[[ Data shown open ]]

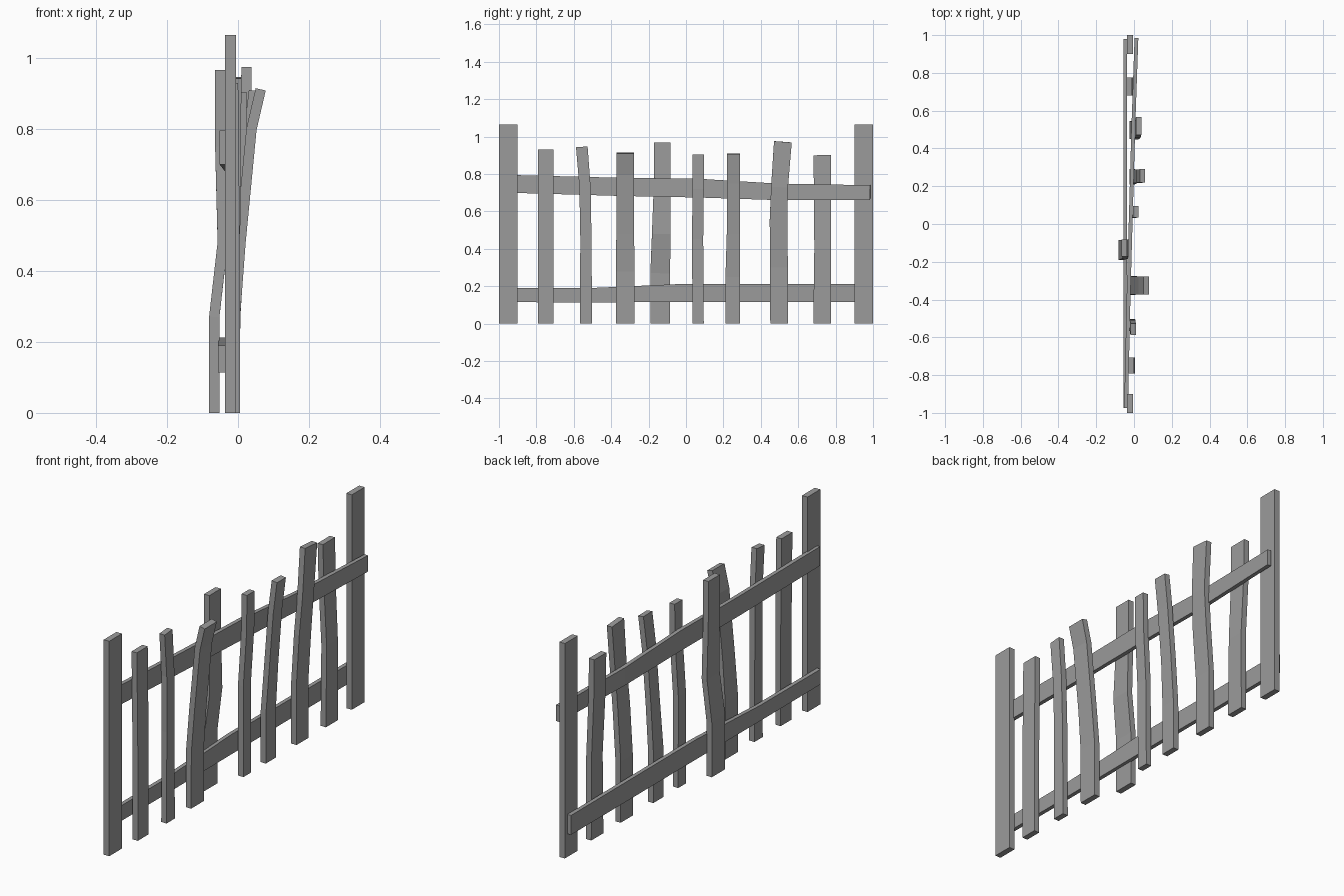
import bpy
import bmesh
from mathutils import Vector

# dark weathered grey
grey = bpy.data.materials.new("dark_grey")
grey.diffuse_color = (0.33, 0.33, 0.33, 1)


def plank(name, pts, thick, side):
    """Sweep a rectangle along pts (x, y, z, width); side is the width axis."""
    path = [Vector(p[:3]) for p in pts]
    bm, rings, n = bmesh.new(), [], len(pts)
    for i, c in enumerate(path):
        # average neighbouring directions; the first end stays square to the axis
        if i == 0:
            t = Vector((0, 0, 1)) if side.y else Vector((0, 1, 0))
        else:
            t = (c - path[i - 1]).normalized()
            if i < n - 1:
                t = (t + (path[i + 1] - c).normalized()).normalized()
        w = (side - t * side.dot(t)).normalized()
        d = w.cross(t).normalized()
        hw, ht = pts[i][3] / 2, thick / 2
        rings.append([bm.verts.new(c + w * hw * a + d * ht * b)
                      for a, b in ((-1, -1), (1, -1), (1, 1), (-1, 1))])
    bm.faces.new(rings[0])
    bm.faces.new(rings[-1])
    for lo, hi in zip(rings, rings[1:]):
        for k in range(4):
            j = (k + 1) % 4
            bm.faces.new((lo[k], lo[j], hi[j], hi[k]))
    bmesh.ops.recalc_face_normals(bm, faces=bm.faces)
    mesh = bpy.data.meshes.new(name)
    bm.to_mesh(mesh)
    bm.free()
    mesh.materials.append(grey)
    bpy.context.collection.objects.link(bpy.data.objects.new(name, mesh))


Y, Z = Vector((0, 1, 0)), Vector((0, 0, 1))

# end posts
for label, y in (("left", -0.95), ("right", 0.95)):
    plank("post_" + label, [(-0.021, y, 0, 0.1), (-0.021, y, 1.065, 0.1)], 0.03, Y)

# rails
plank("lower_rail", [(-0.046, -0.975, 0.152, 0.075), (-0.046, -0.5, 0.152, 0.077),
                     (-0.046, 0.0, 0.164, 0.098), (-0.046, 0.98, 0.163, 0.096)], 0.02, Z)
plank("upper_rail", [(-0.042, -0.975, 0.748, 0.095), (-0.028, -0.35, 0.731, 0.097),
                     (-0.016, 0.07, 0.724, 0.1), (-0.004, 0.5, 0.704, 0.088),
                     (0.013, 0.985, 0.70, 0.08)], 0.02, Z)

# pickets, warped by differing amounts
pickets = [
    [(-0.009, -0.75, 0, 0.085), (-0.009, -0.75, 0.45, 0.085), (-0.014, -0.75, 0.93, 0.085)],
    [(-0.009, -0.535, 0, 0.065), (-0.009, -0.535, 0.45, 0.06), (-0.006, -0.54, 0.73, 0.06),
     (-0.005, -0.557, 0.945, 0.062)],
    [(-0.009, -0.325, 0, 0.1), (-0.008, -0.325, 0.28, 0.1), (0.007, -0.325, 0.48, 0.095),
     (0.038, -0.325, 0.80, 0.095), (0.064, -0.325, 0.912, 0.095)],
    [(-0.067, -0.138, 0, 0.105), (-0.067, -0.138, 0.27, 0.105), (-0.043, -0.132, 0.48, 0.1),
     (-0.05, -0.127, 0.75, 0.09), (-0.051, -0.127, 0.967, 0.09)],
    [(-0.009, 0.065, 0, 0.06), (-0.008, 0.062, 0.45, 0.06), (0.008, 0.065, 0.72, 0.06),
     (0.010, 0.065, 0.905, 0.06)],
    [(-0.009, 0.25, 0, 0.08), (-0.009, 0.25, 0.25, 0.078), (0.005, 0.253, 0.48, 0.07),
     (0.026, 0.253, 0.75, 0.07), (0.045, 0.255, 0.908, 0.07)],
    [(-0.009, 0.498, 0, 0.095), (-0.009, 0.497, 0.3, 0.095), (0.008, 0.495, 0.55, 0.095),
     (0.02, 0.5, 0.73, 0.09), (0.024, 0.518, 0.972, 0.095)],
    [(-0.009, 0.728, 0, 0.095), (-0.009, 0.73, 0.4, 0.088), (-0.023, 0.73, 0.7, 0.092),
     (-0.026, 0.729, 0.9, 0.095)],
]
for i, pts in enumerate(pickets):
    plank("picket_%d" % (i + 1), pts, 0.029, Y)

[[ Data shown closed ]]

**Activity:**
In the listing above, find the line containing "t = (c - path[i" and the line containing "bm.faces.new(rings[0])", then retype both and every line between them exactly, with nothing else.

**Solution to the problem:**
            t = (c - path[i - 1]).normalized()
            if i < n - 1:
                t = (t + (path[i + 1] - c).normalized()).normalized()
        w = (side - t * side.dot(t)).normalized()
        d = w.cross(t).normalized()
        hw, ht = pts[i][3] / 2, thick / 2
        rings.append([bm.verts.new(c + w * hw * a + d * ht * b)
                      for a, b in ((-1, -1), (1, -1), (1, 1), (-1, 1))])
    bm.faces.new(rings[0])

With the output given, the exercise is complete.